Signal-to-noise ratio

The signal-to-noise ratio (SNR) is the ratio between the microphone’s sensitivity and its noise floor and is among the most critical considerations for microphone selection. SNR range for typical MEMS microphones lies between 55dB and 66dB.


Sensitivity, defined as the ratio of analogue output voltage or digital output value to input pressure, is an essential feature of any microphone.

The lowest sound pressure level that a MEMS microphone can detect is its sensitivity. The sensitivity of MEMS microphones is tested at 1kHz frequency and 1Pa sound pressure.
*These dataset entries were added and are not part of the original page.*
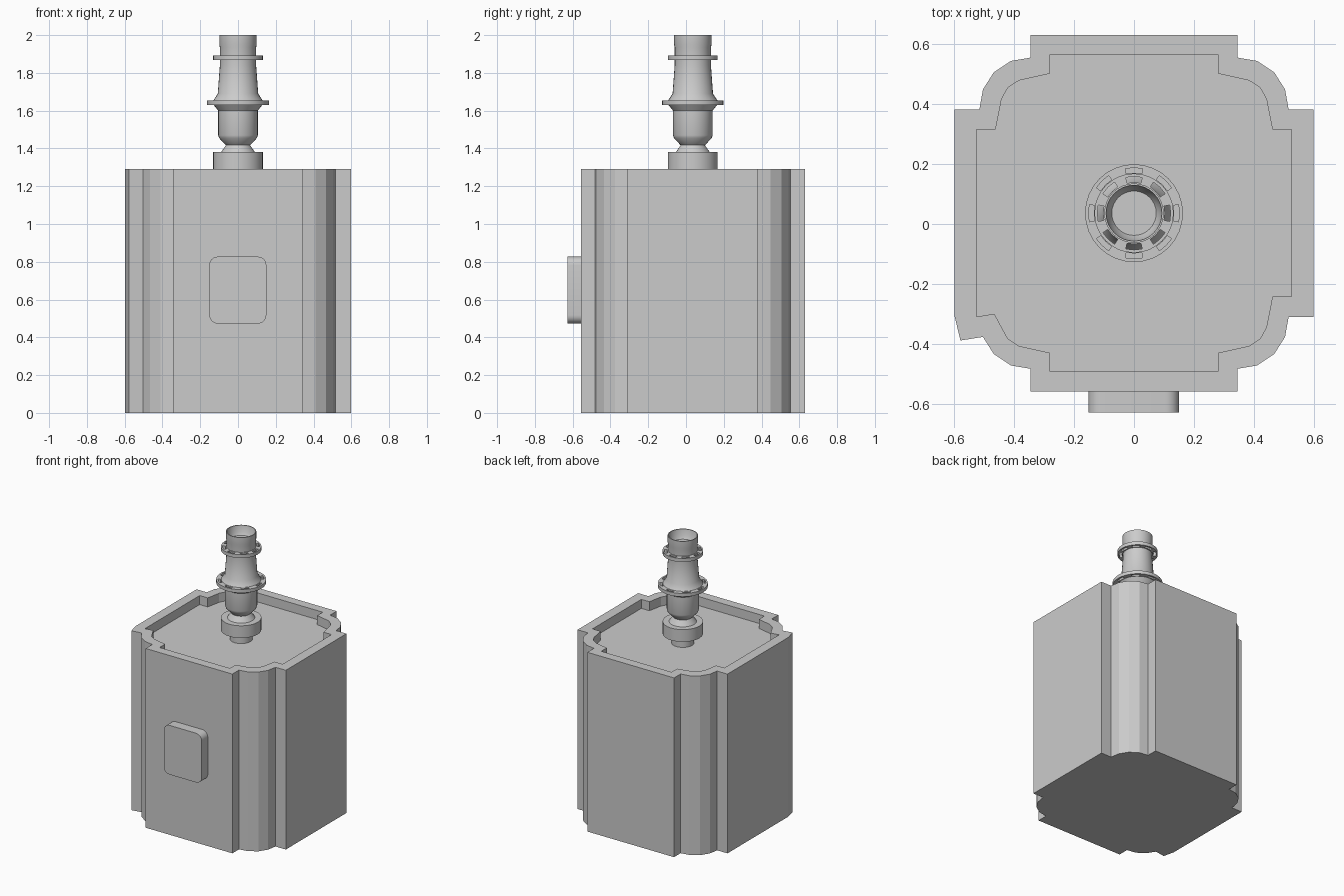
import bpy, bmesh, math
from mathutils import Vector

cube = bpy.data.objects.get("Cube")
if cube:
    bpy.data.objects.remove(cube)

grey = bpy.data.materials.new("plain_grey")
GREY = (0.6, 0.6, 0.6, 1)
grey.diffuse_color = GREY
grey.use_nodes = True
grey.node_tree.nodes["Principled BSDF"].inputs["Base Color"].default_value = GREY

CY = 0.036      # depth of the body axis
TOP = 1.29      # rim height
FLOOR = 1.225   # recessed lid height
SEG = 32


def finish(bm, name, smooth=False):
    bmesh.ops.recalc_face_normals(bm, faces=bm.faces)
    mesh = bpy.data.meshes.new(name)
    bm.to_mesh(mesh)
    bm.free()
    mesh.materials.append(grey)
    obj = bpy.data.objects.new(name, mesh)
    bpy.context.collection.objects.link(obj)
    if smooth:
        bpy.ops.object.select_all(action='DESELECT')
        obj.select_set(True)
        bpy.context.view_layer.objects.active = obj
        bpy.ops.object.shade_smooth_by_angle(angle=math.radians(30))
    return obj


def outline(corner, odd_corner):
    """Mirror one corner run into four; the front right one is irregular."""
    pts = list(corner)
    pts += [(x, -y) for x, y in reversed(corner)]
    pts += odd_corner
    pts += [(-x, y) for x, y in reversed(corner)]
    return [(x, y + CY) for x, y in pts]


def loop(bm, pts, z):
    return [bm.verts.new((x, y, z)) for x, y in pts]


def bridge(bm, a, b):
    for i in range(len(a)):
        j = (i + 1) % len(a)
        bm.faces.new((a[i], a[j], b[j], b[i]))


# Body: notched case with a thin rim and a recessed lid
outer = [(.345, .593), (.345, .518), (.41, .507), (.467, .469),
         (.503, .412), (.515, .345), (.597, .345)]
inner = [(.28, .528), (.28, .465), (.383, .442), (.42, .418),
         (.441, .38), (.461, .278), (.525, .278)]
# Both runs go clockwise as seen from above
outer.reverse()
inner.reverse()
outer_odd = [(-x, -y) for x, y in outer]
outer_odd[0:2] = [(-.597, -.345), (-.578, -.424)]
inner_odd = [(-x, -y) for x, y in inner]
inner_odd[0:3] = [(-.525, -.345), (-.465, -.335), (-.441, -.38)]
# Order the loop counter-clockwise: front right, front left, back left, back right
def ring(run, odd):
    front_left = [(x, -y) for x, y in reversed(run)]
    back_right = [(-x, y) for x, y in reversed(run)]
    return [(x, y + CY) for x, y in odd + front_left + run + back_right]


out_pts, in_pts = ring(outer, outer_odd), ring(inner, inner_odd)
bm = bmesh.new()
base = loop(bm, out_pts, 0)
rim_out = loop(bm, out_pts, TOP)
rim_in = loop(bm, in_pts, TOP)
lid = loop(bm, in_pts, FLOOR)
bridge(bm, base, rim_out)
bridge(bm, rim_out, rim_in)
bridge(bm, rim_in, lid)
bm.faces.new(base)
bm.faces.new(lid)
finish(bm, "body_case")

# Front button: rounded plate standing out of the front face
bm = bmesh.new()
pts = []
for k, (sx, sz) in enumerate([(1, 1), (-1, 1), (-1, -1), (1, -1)]):
    for i in range(7):
        a = math.radians(90 * k + 15 * i)
        pts.append((sx * .106 + .045 * math.cos(a) - .001,
                    .65 + sz * .132 + .045 * math.sin(a)))
back = [bm.verts.new((x, -.55, z)) for x, z in pts]
front = [bm.verts.new((x, -.627, z)) for x, z in pts]
bridge(bm, back, front)
bm.faces.new(back)
bm.faces.new(front)
finish(bm, "front_button", True)


def lathe(name, profile):
    """Spin (radius, height) points about the body axis."""
    bm = bmesh.new()
    rows = []
    for r, z in profile:
        if r == 0:
            rows.append([bm.verts.new((0, CY, z))] * SEG)
        else:
            rows.append([bm.verts.new((r * math.cos(math.tau * i / SEG),
                                       CY + r * math.sin(math.tau * i / SEG), z))
                         for i in range(SEG)])
    for a, b in zip(rows, rows[1:]):
        for i in range(SEG):
            j = (i + 1) % SEG
            corners = list(dict.fromkeys((a[i], a[j], b[j], b[i])))
            bm.faces.new(corners)
    return finish(bm, name, True)


# Collar on a short neck
lathe("collar", [(.074, FLOOR), (.074, 1.292), (.132, 1.292), (.132, 1.38),
                 (.09, 1.38), (.062, 1.42), (0, 1.42)])

# Stem: waisted tube with a shallow cup at its top
lathe("stem", [(0, 1.41), (.062, 1.415), (.072, 1.425), (.1, 1.455), (.105, 1.47),
               (.105, 1.6), (.13, 1.632), (.13, 1.655), (.107, 1.69),
               (.096, 1.84), (.096, 1.935), (.099, 1.95), (.099, 2.0),
               (.093, 2.0), (.085, 1.955), (.074, 1.935), (0, 1.935)])


def slotted_flange(name, radii, z0, z1, half_slot):
    """Flat ring with eight slots cut through its middle band."""
    angles = []
    for k in range(8):
        c = 45 * k
        angles += [c - half_slot, c, c + half_slot, c + 22.5]
    bm = bmesh.new()
    n = len(angles)
    grid = [[[bm.verts.new((r * math.cos(math.radians(a)),
                            CY + r * math.sin(math.radians(a)), z))
              for a in angles] for r in radii] for z in (z0, z1)]

    def solid(band, i):
        return band != 1 or i % 4 > 1

    for band in range(3):
        for i in range(n):
            j = (i + 1) % n
            if solid(band, i):
                for g in grid:
                    bm.faces.new((g[band][i], g[band][j], g[band + 1][j], g[band + 1][i]))
    # Walls: ring edges, then slot edges
    for g in range(4):
        for i in range(n):
            j = (i + 1) % n
            if g in (0, 3) or not solid(1, i):
                bm.faces.new((grid[0][g][i], grid[0][g][j], grid[1][g][j], grid[1][g][i]))
    for i in range(n):
        if solid(1, i) != solid(1, i - 1):
            bm.faces.new((grid[0][1][i], grid[0][2][i], grid[1][2][i], grid[1][1][i]))
    finish(bm, name, True)


slotted_flange("lower_flange", (.12, .134, .151, .163), 1.631, 1.655, 11)
slotted_flange("upper_flange", (.094, .103, .122, .132), 1.867, 1.892, 13)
The sensitivity of analogue MEMS microphones is expressed in mVRMS/Pa or dBV/Pa, whereas the sensitivity of digital MEMS microphones is in dBFS (relative to full-scale output).

High-sensitivity microphones are not always superior to low-sensitivity microphones. The sensitivity indicates the microphone’s characteristics but not necessarily its quality.

This article explains that Understanding Microphone Sensitivity is crucial for any engineering during the microphone selection.

Power consumption

Power consumption is one of the most critical design considerations, especially for portable and handheld electronic devices. Therefore, the selection of power-efficient MEMS microphones is crucial. Compared to conventional microphones, MEMS microphones consume less power because all the circuitry is housed in a single IC package. Moreover, analogue MEMS sensors consume less energy than digital ones because of fewer stages.


The microphone size is another important consideration in the design of modern portable electronic devices. Electronic gadgets are shrinking daily, and available space is quite limited. MEMS microphones are excellent in this regard because of their small form factor. Due to this reason, manufacturers use these microphones in tablets, mobile phones, smartwatches, and other portable devices.

Noise floor

Noise, EMI, and buzzing are the biggest challenges in high-frequency electronic circuits. Distortion in output signal can lead to erroneous results and poor quality. The amount of noise in the output signal in a quiet environment is known as the microphone’s noise floor. Noise levels directly impact the SNR of the microphone. Analogue microphones are more susceptible to noise than digital microphones. MEMS microphones feature on-chip signal conditioning circuitry to minimize noise and interference.


Total Harmonic Distortion (THD) is the deviation of a signal from its actual waveform. Signal distortion in an audio system can cause poor sound quality and user experience. The most common cause of signal distortion is various types of noise and interference.

Frequency response

Frequency response is the variation in microphone sensitivity at different frequencies. The typical frequency range within which MEMS sensors operate satisfactorily lies between 100Hz and 10 kHz. As a result, high-performance MEMS microphones provide a flat frequency response over the entire audible range, i.e. 20 Hz to 20 kHz.

These ranges are key in products like earbuds & Headphones

Power supply rejection

PSR is another critical factor in the selection of MEMS microphones. The ability of the microphone to reject the power supply noise is known as PSR. In poor-quality microphones, the power supply noise often appears at the output signal, which causes distortion and sound quality issues.


Board-level microphones can either be omni or uni-directional. Uni-directional microphones can only gather sound from a particular direction, while omnidirectional microphones can receive sound from any direction. Therefore, the directionality of a microphone is a crucial factor in its selection for a specific application.